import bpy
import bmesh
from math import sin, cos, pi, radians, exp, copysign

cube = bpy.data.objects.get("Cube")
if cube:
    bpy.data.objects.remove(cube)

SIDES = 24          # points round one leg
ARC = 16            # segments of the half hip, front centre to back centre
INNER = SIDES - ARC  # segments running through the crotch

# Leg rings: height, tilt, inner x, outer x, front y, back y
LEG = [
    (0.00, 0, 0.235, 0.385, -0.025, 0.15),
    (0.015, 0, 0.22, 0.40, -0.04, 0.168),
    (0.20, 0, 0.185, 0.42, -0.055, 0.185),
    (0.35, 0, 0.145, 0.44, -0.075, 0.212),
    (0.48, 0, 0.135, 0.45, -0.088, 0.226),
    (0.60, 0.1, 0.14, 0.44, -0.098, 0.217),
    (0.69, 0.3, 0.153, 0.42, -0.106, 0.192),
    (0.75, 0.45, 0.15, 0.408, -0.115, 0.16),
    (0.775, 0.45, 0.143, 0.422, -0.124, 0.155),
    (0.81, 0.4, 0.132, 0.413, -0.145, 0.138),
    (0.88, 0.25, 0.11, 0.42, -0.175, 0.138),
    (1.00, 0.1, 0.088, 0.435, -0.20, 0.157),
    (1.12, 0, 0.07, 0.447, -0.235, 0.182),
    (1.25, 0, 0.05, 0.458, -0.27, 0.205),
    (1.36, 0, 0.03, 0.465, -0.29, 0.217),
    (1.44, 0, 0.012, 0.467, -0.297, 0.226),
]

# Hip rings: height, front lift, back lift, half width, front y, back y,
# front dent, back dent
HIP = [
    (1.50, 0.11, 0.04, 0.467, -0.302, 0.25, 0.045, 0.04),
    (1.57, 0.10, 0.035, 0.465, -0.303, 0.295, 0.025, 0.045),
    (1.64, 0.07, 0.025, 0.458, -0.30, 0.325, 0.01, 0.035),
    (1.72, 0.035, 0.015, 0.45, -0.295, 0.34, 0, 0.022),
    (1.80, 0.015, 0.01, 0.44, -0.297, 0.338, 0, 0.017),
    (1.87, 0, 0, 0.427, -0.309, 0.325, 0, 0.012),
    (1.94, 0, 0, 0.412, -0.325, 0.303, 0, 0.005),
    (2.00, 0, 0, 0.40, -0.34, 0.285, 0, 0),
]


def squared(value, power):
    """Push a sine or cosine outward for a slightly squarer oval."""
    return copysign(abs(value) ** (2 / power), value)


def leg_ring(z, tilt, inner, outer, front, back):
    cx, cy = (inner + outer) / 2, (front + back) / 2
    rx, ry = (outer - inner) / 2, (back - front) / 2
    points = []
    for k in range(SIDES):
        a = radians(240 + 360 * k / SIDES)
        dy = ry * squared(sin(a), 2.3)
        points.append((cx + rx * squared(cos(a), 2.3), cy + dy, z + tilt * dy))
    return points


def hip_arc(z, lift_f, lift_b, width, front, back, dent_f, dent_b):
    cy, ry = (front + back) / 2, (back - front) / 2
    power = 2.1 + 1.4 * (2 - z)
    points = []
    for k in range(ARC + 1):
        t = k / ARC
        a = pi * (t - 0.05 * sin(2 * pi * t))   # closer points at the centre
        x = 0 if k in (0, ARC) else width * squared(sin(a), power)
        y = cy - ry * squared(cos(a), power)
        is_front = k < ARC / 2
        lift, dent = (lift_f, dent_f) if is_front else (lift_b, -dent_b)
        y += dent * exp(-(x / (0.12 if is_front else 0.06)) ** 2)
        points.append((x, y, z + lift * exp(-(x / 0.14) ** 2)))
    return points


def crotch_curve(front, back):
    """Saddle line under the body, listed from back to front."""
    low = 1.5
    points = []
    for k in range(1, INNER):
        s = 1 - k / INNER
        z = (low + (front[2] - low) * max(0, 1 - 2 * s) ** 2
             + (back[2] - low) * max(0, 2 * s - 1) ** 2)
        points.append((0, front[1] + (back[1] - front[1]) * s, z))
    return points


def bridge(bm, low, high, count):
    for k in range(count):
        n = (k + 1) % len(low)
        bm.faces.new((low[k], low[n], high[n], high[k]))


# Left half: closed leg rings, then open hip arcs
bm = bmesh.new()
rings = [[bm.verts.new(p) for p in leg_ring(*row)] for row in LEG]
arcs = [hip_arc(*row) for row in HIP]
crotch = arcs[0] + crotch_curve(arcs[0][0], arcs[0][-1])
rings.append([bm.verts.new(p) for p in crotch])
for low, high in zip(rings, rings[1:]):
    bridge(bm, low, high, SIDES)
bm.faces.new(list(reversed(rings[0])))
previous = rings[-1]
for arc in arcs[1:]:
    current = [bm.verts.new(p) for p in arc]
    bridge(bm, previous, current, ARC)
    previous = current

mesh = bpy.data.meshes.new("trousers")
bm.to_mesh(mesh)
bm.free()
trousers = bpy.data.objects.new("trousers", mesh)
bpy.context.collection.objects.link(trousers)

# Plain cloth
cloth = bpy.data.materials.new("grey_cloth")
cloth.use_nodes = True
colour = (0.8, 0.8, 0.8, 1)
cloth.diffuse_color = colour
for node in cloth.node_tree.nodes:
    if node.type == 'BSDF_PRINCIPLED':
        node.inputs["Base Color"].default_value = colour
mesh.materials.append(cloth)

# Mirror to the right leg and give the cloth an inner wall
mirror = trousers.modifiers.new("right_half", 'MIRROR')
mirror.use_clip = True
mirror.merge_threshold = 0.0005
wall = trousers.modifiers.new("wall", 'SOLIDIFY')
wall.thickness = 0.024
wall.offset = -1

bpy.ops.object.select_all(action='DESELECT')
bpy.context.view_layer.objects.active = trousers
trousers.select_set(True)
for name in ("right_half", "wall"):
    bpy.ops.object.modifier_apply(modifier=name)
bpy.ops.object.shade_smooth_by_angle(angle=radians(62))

-=-=-

Within the entries above, count the lines that include "range". The answer is that number alone.

* **TASK SOLUTION**
4